THE BOWLS WITH NO FOOD


WITH OUR HANDS
The attitude we take towards Nature will invite us (or not) to face that part of the global responsibility which each person bears due to his participation, to whatever degree, in the social and economic life of our species. This participation, though scientific proof is still lacking, should bear an awareness of the consequences of atmospheric pollution caused by the chemical, radioactive, plastic, and oil industries that are released into the air. And this awareness must be promoted.

Governments are strongly urged to enforce corrective measures against the main culprits such as energy producers, transport systems and urban developers, so as to avert potential catastrophes. In today's world, our consciousness of our relationship to the elements of Nature is often subdued, relegated somewhere to the deep recesses of our awareness. 

The interpretive and constructive character of human cognition is fully acknowledged, but the intimate, interpenetrating and all-permeating relationship of Nature to the human being and human mind allows the Kantian consequence of epistemological alienation to be entirely overcome.

The human spirit does not merely prescribe Nature's phenomenal order; rather, the spirit of Nature brings forth its own order through the human mind when that mind is employing its full complement of faculties, intellectual, volitional, emotional, sensory, imaginative, aesthetic, epiphanic. In such knowledge, the human mind "lives into" the creative activity of Nature.
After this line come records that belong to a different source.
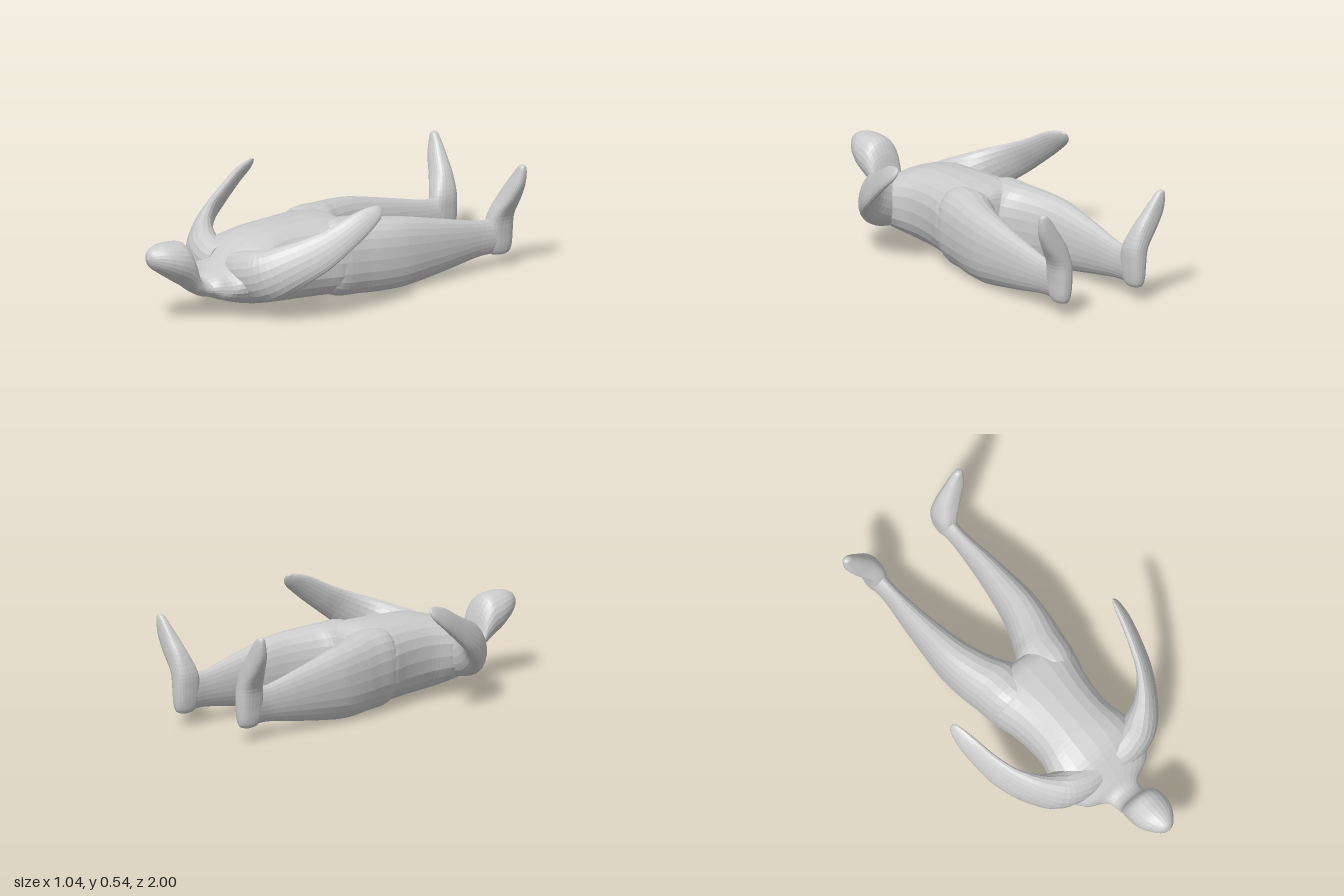
import * as THREE from 'three';

const material = new THREE.MeshStandardMaterial({ color: 0xcccccc, flatShading: true });
const V = (x, y, z) => new THREE.Vector3(x, y, z);

// Skin over rounded cross-sections. Each station: centre, half-width, half-height, squareness.
// frame(t, path) gives the two directions that span a section.
function loft(stations, frame, sides = 24, steps = 4) {
  const path = new THREE.CatmullRomCurve3(stations.map(s => V(s.c[0], s.c[1], s.c[2])), false, 'catmullrom');
  const size = new THREE.CatmullRomCurve3(stations.map(s => V(s.a, s.b, s.n ?? 2)), false, 'catmullrom');
  const rows = (stations.length - 1) * steps;
  const pos = [], index = [];
  for (let i = 0; i <= rows; i++) {
    const t = i / rows, c = path.getPoint(t), s = size.getPoint(t);
    const [u, v] = frame(t, path);
    for (let j = 0; j < sides; j++) {
      const ang = (j / sides) * Math.PI * 2, co = Math.cos(ang), si = Math.sin(ang);
      const du = Math.max(s.x, 0.001) * Math.sign(co) * Math.abs(co) ** (2 / s.z);
      const dv = Math.max(s.y, 0.001) * Math.sign(si) * Math.abs(si) ** (2 / s.z);
      pos.push(...c.clone().addScaledVector(u, du).addScaledVector(v, dv).toArray());
    }
  }
  for (let i = 0; i < rows; i++) {
    for (let j = 0; j < sides; j++) {
      const a = i * sides + j, b = i * sides + (j + 1) % sides;
      index.push(a, b, b + sides, a, b + sides, a + sides);
    }
  }
  // end caps
  const last = rows * sides;
  for (let j = 1; j < sides - 1; j++) {
    index.push(0, j + 1, j, last, last + j, last + j + 1);
  }
  // turn the faces outward
  const p = k => V(pos[3 * k], pos[3 * k + 1], pos[3 * k + 2]);
  let volume = 0;
  for (let k = 0; k < index.length; k += 3) {
    volume += p(index[k]).dot(p(index[k + 1]).cross(p(index[k + 2])));
  }
  const geo = new THREE.BufferGeometry();
  geo.setAttribute('position', new THREE.Float32BufferAttribute(pos, 3));
  geo.setIndex(volume < 0 ? index.reverse() : index);
  geo.computeVertexNormals();
  return geo;
}

// Rows [z, x0, x1, y0, y1, squareness] for parts running along z
const alongZ = rows => loft(rows.map(([z, x0, x1, y0, y1, n]) => ({
  c: [(x0 + x1) / 2, (y0 + y1) / 2, z], a: (x1 - x0) / 2, b: (y1 - y0) / 2, n,
})), () => [V(1, 0, 0), V(0, 1, 0)]);

// Rows [y, x0, x1, z0, z1, squareness] for parts running along y
const alongY = rows => loft(rows.map(([y, x0, x1, z0, z1, n]) => ({
  c: [(x0 + x1) / 2, y, (z0 + z1) / 2], a: (x1 - x0) / 2, b: (z1 - z0) / 2, n,
})), () => [V(1, 0, 0), V(0, 0, 1)]);

function mirrorX(geo) {
  const m = geo.clone().scale(-1, 1, 1);
  m.setIndex(Array.from(geo.index.array).reverse());
  m.computeVertexNormals();
  return m;
}

export function createModel() {
  const model = new THREE.Group();
  const add = (name, geo) => {
    const mesh = new THREE.Mesh(geo, material);
    mesh.name = name;
    model.add(mesh);
  };
  const addPair = (name, geo) => {
    add('left' + name, geo);
    add('right' + name, mirrorX(geo));
  };

  // Head and neck, face upward
  add('head', alongZ([
    [0.62, -0.1, 0.1, 0.095, 0.2],
    [0.68, -0.082, 0.082, 0.1, 0.187],
    [0.73, -0.08, 0.08, 0.122, 0.225],
    [0.76, -0.088, 0.088, 0.142, 0.325],
    [0.8, -0.098, 0.098, 0.172, 0.388],
    [0.86, -0.1, 0.1, 0.21, 0.4],
    [0.92, -0.083, 0.083, 0.25, 0.4],
    [0.97, -0.05, 0.05, 0.285, 0.385],
    [0.99, -0.028, 0.028, 0.31, 0.37],
    [1.0, -0.004, 0.004, 0.335, 0.345],
  ]));

  // Torso from neck base to crotch
  add('torso', alongZ([
    [0.67, -0.08, 0.08, 0.1, 0.188, 2],
    [0.64, -0.11, 0.11, 0.09, 0.205, 2],
    [0.6, -0.19, 0.19, 0.075, 0.245, 2],
    [0.5, -0.25, 0.25, 0.045, 0.335, 2.2],
    [0.4, -0.235, 0.235, 0.028, 0.37, 2.4],
    [0.3, -0.21, 0.21, 0.015, 0.385, 2.5],
    [0.2, -0.21, 0.21, 0.008, 0.39, 2.5],
    [0.1, -0.225, 0.225, 0.003, 0.392, 2.5],
    [0.0, -0.25, 0.25, 0.002, 0.388, 2.5],
    [-0.07, -0.23, 0.23, 0.01, 0.375, 2.5],
    [-0.12, -0.15, 0.15, 0.05, 0.33, 2.3],
    [-0.14, -0.02, 0.02, 0.17, 0.21, 2],
  ]));

  // Arms: round shoulders flattening into raised paddle hands
  const armUp = V(-0.5, 0.75, 0.3);
  const armFrame = (t, path) => {
    const tangent = path.getTangent(t);
    const up = armUp.clone().addScaledVector(tangent, -armUp.dot(tangent)).normalize();
    return [tangent.cross(up).normalize(), up];
  };
  addPair('Arm', loft([
    { c: [0.06, 0.2, 0.5], a: 0.09, b: 0.11 },
    { c: [0.16, 0.205, 0.495], a: 0.095, b: 0.125 },
    { c: [0.26, 0.225, 0.468], a: 0.085, b: 0.125 },
    { c: [0.355, 0.28, 0.4], a: 0.052, b: 0.108 },
    { c: [0.425, 0.34, 0.3], a: 0.032, b: 0.09 },
    { c: [0.46, 0.4, 0.2], a: 0.027, b: 0.073 },
    { c: [0.484, 0.464, 0.1], a: 0.023, b: 0.06 },
    { c: [0.493, 0.502, 0.03], a: 0.017, b: 0.042 },
    { c: [0.493, 0.522, 0.0], a: 0.01, b: 0.024 },
    { c: [0.492, 0.53, -0.012], a: 0.002, b: 0.004 },
  ], armFrame, 20));

  // Legs from inside the hips to the ankles
  addPair('Leg', alongZ([
    [0.08, 0.02, 0.2, 0.05, 0.34, 2.2],
    [0.0, 0.0, 0.25, 0.01, 0.38, 2.3],
    [-0.12, 0.0, 0.27, 0.002, 0.378, 2.3],
    [-0.2, 0.045, 0.283, 0.002, 0.368, 2.3],
    [-0.3, 0.09, 0.292, 0.004, 0.357, 2.3],
    [-0.4, 0.12, 0.292, 0.012, 0.342, 2.2],
    [-0.6, 0.155, 0.275, 0.04, 0.296, 2.1],
    [-0.8, 0.175, 0.254, 0.07, 0.25, 2],
    [-0.9, 0.174, 0.256, 0.072, 0.245, 2],
    [-0.95, 0.18, 0.25, 0.085, 0.23, 2],
  ]));

  // Feet: flat soles, toes up and turned outward
  addPair('Foot', alongY([
    [0.06, 0.205, 0.225, -0.95, -0.92, 2],
    [0.072, 0.185, 0.247, -0.985, -0.88, 2],
    [0.11, 0.175, 0.257, -0.997, -0.86, 2.4],
    [0.18, 0.17, 0.262, -1.0, -0.855, 2.6],
    [0.26, 0.172, 0.275, -1.0, -0.868, 2.6],
    [0.35, 0.205, 0.325, -1.0, -0.903, 2.6],
    [0.42, 0.25, 0.356, -0.998, -0.925, 2.5],
    [0.48, 0.292, 0.365, -0.995, -0.945, 2.4],
    [0.515, 0.32, 0.362, -0.99, -0.956, 2.2],
    [0.525, 0.335, 0.35, -0.98, -0.968, 2],
  ]));

  return model;
}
Then the world speaks its meaning through human consciousness. Life goes on in Tohoku, but some things have been affected for ever. In this exhibition, we consider how the people in the region and Japan as a whole have responded to the events of 11 March 2011. Hand in hand to rebuild Tohoku. Two hands taking shape of a heart.








The Tohoku winter is long, with everything blanketed in snow for months, and survival has always been a challenge for the locals. The objects and the foods in Tema Hima seem to have been produced in collaboration with Nature or out of resistance to it. Perhaps this is why they have the feel of winter, snow and the cold but also of affectionate warmth, fire and survival. They contain the beauty of real things and craftsmanship passed down through the generations.


2. RESILIENCE THROUGH PHOTOGRAPHY

TOHOKU PEOPLE, BEFORE AND AFTER, JUST ONE VIEW FROM A SINGLE PHOTOGRAPHY

We've all seen Japanese people in our touristic countries portrayed as fervent camera enthusiasts. Apparently, this is not new. Are they really nuts about cameras? Japanese and cameras, the perfect couple: is it real or a stereotype? Resilience is much greater when you do what you know how to do it well. The evidence is here:


THE TOHOKU DISASTER PHOTOS


Resilience is the result of individuals being able to interact with their environments and the processes that either promote well-being or protect them against the overwhelming influence of risk factors. These processes can be individual coping strategies, or may be helped along by families, schools, neighbours, communities, and social policies that make resilience more likely to occur. Resilience can be viewed as the recovery from a prolonged or severe adversity, and its best vehicles can be art and culture, in Tohoku  photography is also a therapeutic path as seen.



EYE SEE TOHOKU, RESILIENCE THROUGH PHOTOGRAPHY